In four years of owning Barefoot Gal, we’ve had a leaky propane tank three times. The first time, we assumed it was a bad fitting on the tank. The second time was when we came back to the boat after Irma and turned the propane back on. Okay, understandable after a Category 4 hurricane. And the third time, just recently. THAT caused us to look at what was happening a little more closely.
Each time, the leak was between the tank and the solenoid, but at a different place each time. Our propane locker is vented directly overboard, and we started turning off the tank each time, so it wasn’t a huge safety risk. Dave had been able to use soapy water, find the leak, take everything apart each time and re-connect the regulator and gauge and stop the leak, but the bottom line was that it shouldn’t leak.

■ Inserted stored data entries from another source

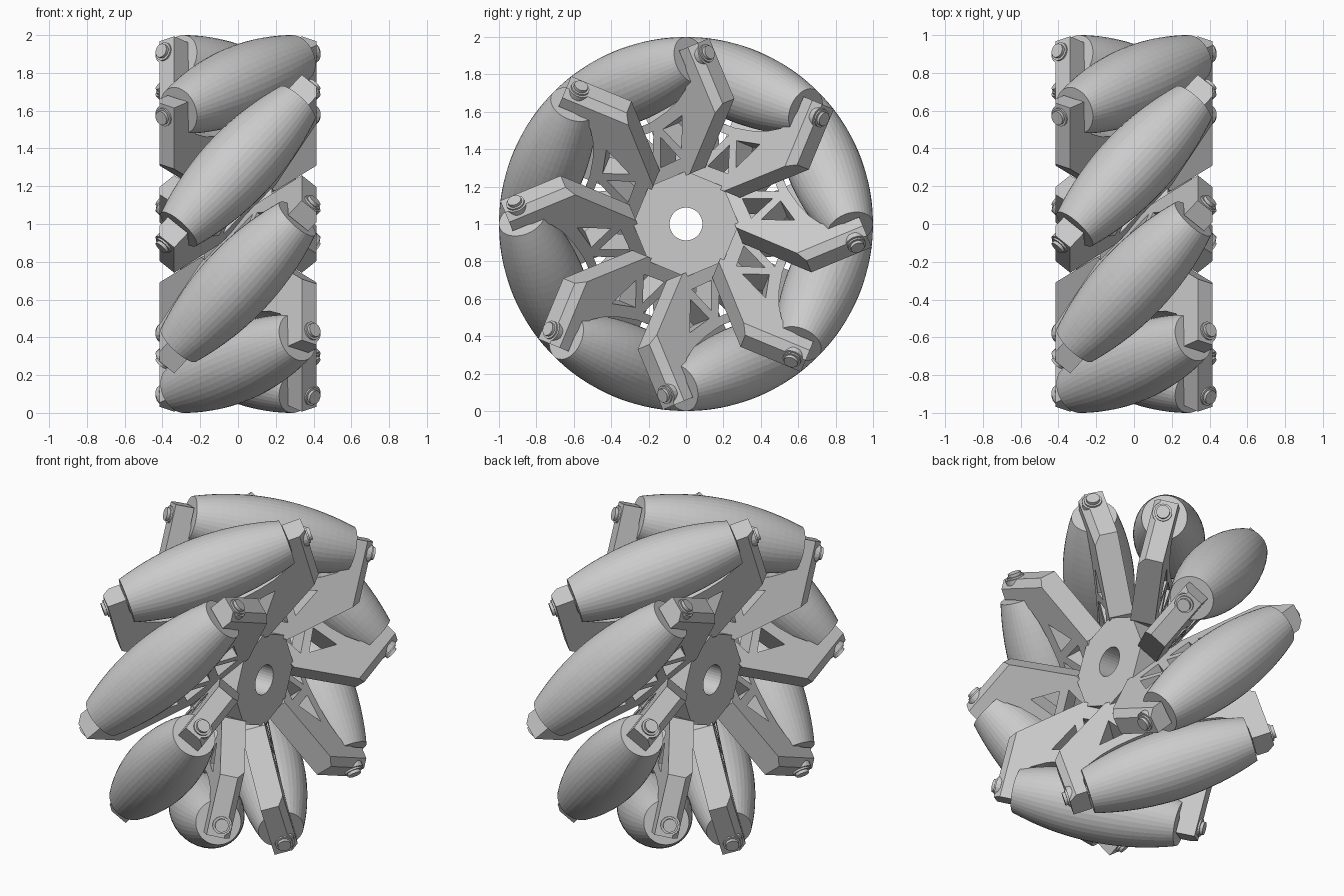
import bpy, bmesh
from math import sin, cos, pi, radians, sqrt
from mathutils import Matrix, Vector

if "Cube" in bpy.data.objects:
    bpy.data.objects.remove(bpy.data.objects["Cube"])

N = 8                       # rollers
TILT = radians(49)          # roller axis against the wheel axis
C, K = cos(TILT), sin(TILT)
RC = 0.80                   # radius of roller centres
XMAX = 0.415                # side faces of the wheel
THICK = 0.07                # half thickness of a bracket


def plate(outlines, half):
    """Mesh of a flat plate (with holes) extruded to +-half along local z."""
    cu = bpy.data.curves.new("plate_curve", 'CURVE')
    cu.dimensions = '2D'
    cu.fill_mode = 'BOTH'
    cu.extrude = half
    for pts in outlines:
        sp = cu.splines.new('POLY')
        sp.points.add(len(pts) - 1)
        for p, (x, y) in zip(sp.points, pts):
            p.co = (x, y, 0, 1)
        sp.use_cyclic_u = True
    tmp = bpy.data.objects.new("plate_tmp", cu)
    bpy.context.collection.objects.link(tmp)
    dg = bpy.context.evaluated_depsgraph_get()
    me = bpy.data.meshes.new_from_object(tmp.evaluated_get(dg))
    bpy.data.objects.remove(tmp)
    bm = bmesh.new()
    bm.from_mesh(me)
    bmesh.ops.remove_doubles(bm, verts=bm.verts, dist=1e-4)
    return bm


def lathe(profile, segs):
    """Closed solid of revolution about local x from (x, radius) points."""
    bm = bmesh.new()
    rings = [[bm.verts.new((x, r * cos(2 * pi * j / segs), r * sin(2 * pi * j / segs)))
              for j in range(segs)] for x, r in profile]
    for a, b in zip(rings, rings[1:]):
        for j in range(segs):
            bm.faces.new((a[j], a[j - 1], b[j - 1], b[j]))
    bm.faces.new(rings[0])
    bm.faces.new(rings[-1])
    return bm


def finish(bm, name):
    bmesh.ops.recalc_face_normals(bm, faces=bm.faces)
    me = bpy.data.meshes.new(name)
    bm.to_mesh(me)
    bm.free()
    for p in me.polygons:
        p.use_smooth = False
    return me


def add(name, me, mat):
    ob = bpy.data.objects.new(name, me)
    bpy.context.collection.objects.link(ob)
    ob.matrix_world = mat


def mirrored(pts):
    return [(-x, y) for x, y in reversed(pts)]


# Bracket: two-pronged fork with truss windows, drawn as (along axis, radial)
half = [(0, 0.57), (0.12, 0.575), (0.24, 0.595), (0.34, 0.625), (0.42, 0.665),
        (0.47, 0.72), (0.485, 0.78), (0.485, 0.87), (0.595, 0.87),
        (0.595, 0.52), (0.22, 0.24)]
side_windows = [[(0.045, 0.33), (0.2, 0.335), (0.13, 0.48)],
                [(0.165, 0.515), (0.235, 0.38), (0.33, 0.545)]]
windows = [[(-0.1, 0.525), (0.1, 0.525), (0, 0.36)]]
for w in side_windows:
    windows += [w, mirrored(w)]
bm = plate([half + mirrored(half)[:-1]] + windows, THICK)

# Trim the fork flush with both side faces of the wheel
for sgn in (1, -1):
    nrm = Vector((C, 0, K)) * sgn
    res = bmesh.ops.bisect_plane(bm, geom=bm.verts[:] + bm.edges[:] + bm.faces[:],
                                 plane_co=nrm * XMAX, plane_no=nrm, clear_outer=True)
    edges = [e for e in res["geom_cut"] if isinstance(e, bmesh.types.BMEdge)]
    bmesh.ops.holes_fill(bm, edges=edges, sides=0)
bracket = finish(bm, "bracket")

# Roller: barrel whose outer line always touches the wheel's radius of 1
profile = []
for i in range(-10, 11):
    s = 0.44 * i / 10
    t = s * K
    rho = sqrt(RC * RC + t * t)
    a = t / rho * K
    profile.append((s + (1 - rho) * a, (1 - rho) * sqrt(1 - a * a)))
roller = finish(lathe(profile, 40), "roller")

# Axle bolt with a washer and head at each end
end = [(0.565, 0.035), (0.565, 0.062), (0.595, 0.062), (0.595, 0.05),
       (0.605, 0.05), (0.605, 0.038), (0.622, 0.038)]
bolt = finish(lathe(mirrored(end) + end, 20), "axle_bolt")

# Place the eight sets round the wheel axis
for i in range(N):
    th = radians(22.5) + 2 * pi * i / N
    rad = Vector((0, cos(th), sin(th)))
    tan = Vector((0, sin(th), -cos(th)))
    ax = Vector((C, 0, 0)) + tan * K
    rot = Matrix((ax, rad, ax.cross(rad))).transposed().to_4x4()
    base = Matrix.Translation((0, 0, 1))
    add(f"bracket_{i + 1}", bracket, base @ rot)
    centre = Matrix.Translation(Vector((0, 0, 1)) + rad * RC) @ rot
    add(f"roller_{i + 1}", roller, centre)
    add(f"axle_bolt_{i + 1}", bolt, centre)

# Octagonal hub with a round bore
octagon = [(0.283 * cos(pi * j / 4), 0.283 * sin(pi * j / 4)) for j in range(8)]
bore = [(0.088 * cos(pi * j / 16), 0.088 * sin(pi * j / 16)) for j in range(32)]
hub = finish(plate([octagon, bore], 0.18), "hub")
add("hub", hub, Matrix.Translation((0, 0, 1)) @ Matrix.Rotation(pi / 2, 4, 'Y'))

Here’s a picture of the old regulator and gauge assembly we had:
The gauge and regulator extended nearly eight inches off the tank. While the regulator isn’t actually heavy, this assembly does make for a long lever arm with the weight of the regulator at the end. As the boat moves under sail or in waves, the assembly would bounce and eventually one of the joints would open up just a bit.
We needed a way to stop that.
There’s no good way to secure that “arm” in the propane locker. Our previous boat had sort of a ledge that the far end of the regulator rested on, and the locker was much smaller and fit the propane tank much more tightly, so it couldn’t move as much.
Here, after looking at different possible solutions, we opted for a new, bulkhead-mounted regulator with a gauge right on it. Now, a hose comes off the tank and all that heavy stuff is right on the back wall of the locker.The tank gauge is a little harder to see there, but I’ll take that over having a leak.
As boat projects go, this one was pretty simple, taking about two hours, part of which included having to empty the locker on the other side of the mounting location. The biggest chunk of time was actually figuring out exactly where in the propane locker to put it.
Be sure to use sealant on the mounting bolts — while any leaking propane should flow to the bottom of the locker and out the vent, in bouncy conditions it can “splash” around and you don’t want any going into a locker without the “low point-directly overboard ventilation” required for propane.
The bulkhead mount propane regulator is made by Trident Marine and comes in two models. The only difference is how the hose connects to the propane tank (male or female; most tanks can use either style, having threads on both the inside and outside of the connection point) . Both are available on Amazon as well as from other marine chandleries.
- Trident Marine Bulkhead Mount Propane Regulator 1211-1401 (on Amazon)
- Trident Marine Bulkhead Mount Propane Regulator 1211-1402 (on Amazon)
The unexpected bonus? I never thought there was a problem with the old regulator, but my stove burners all burn hotter and more evenly since we changed!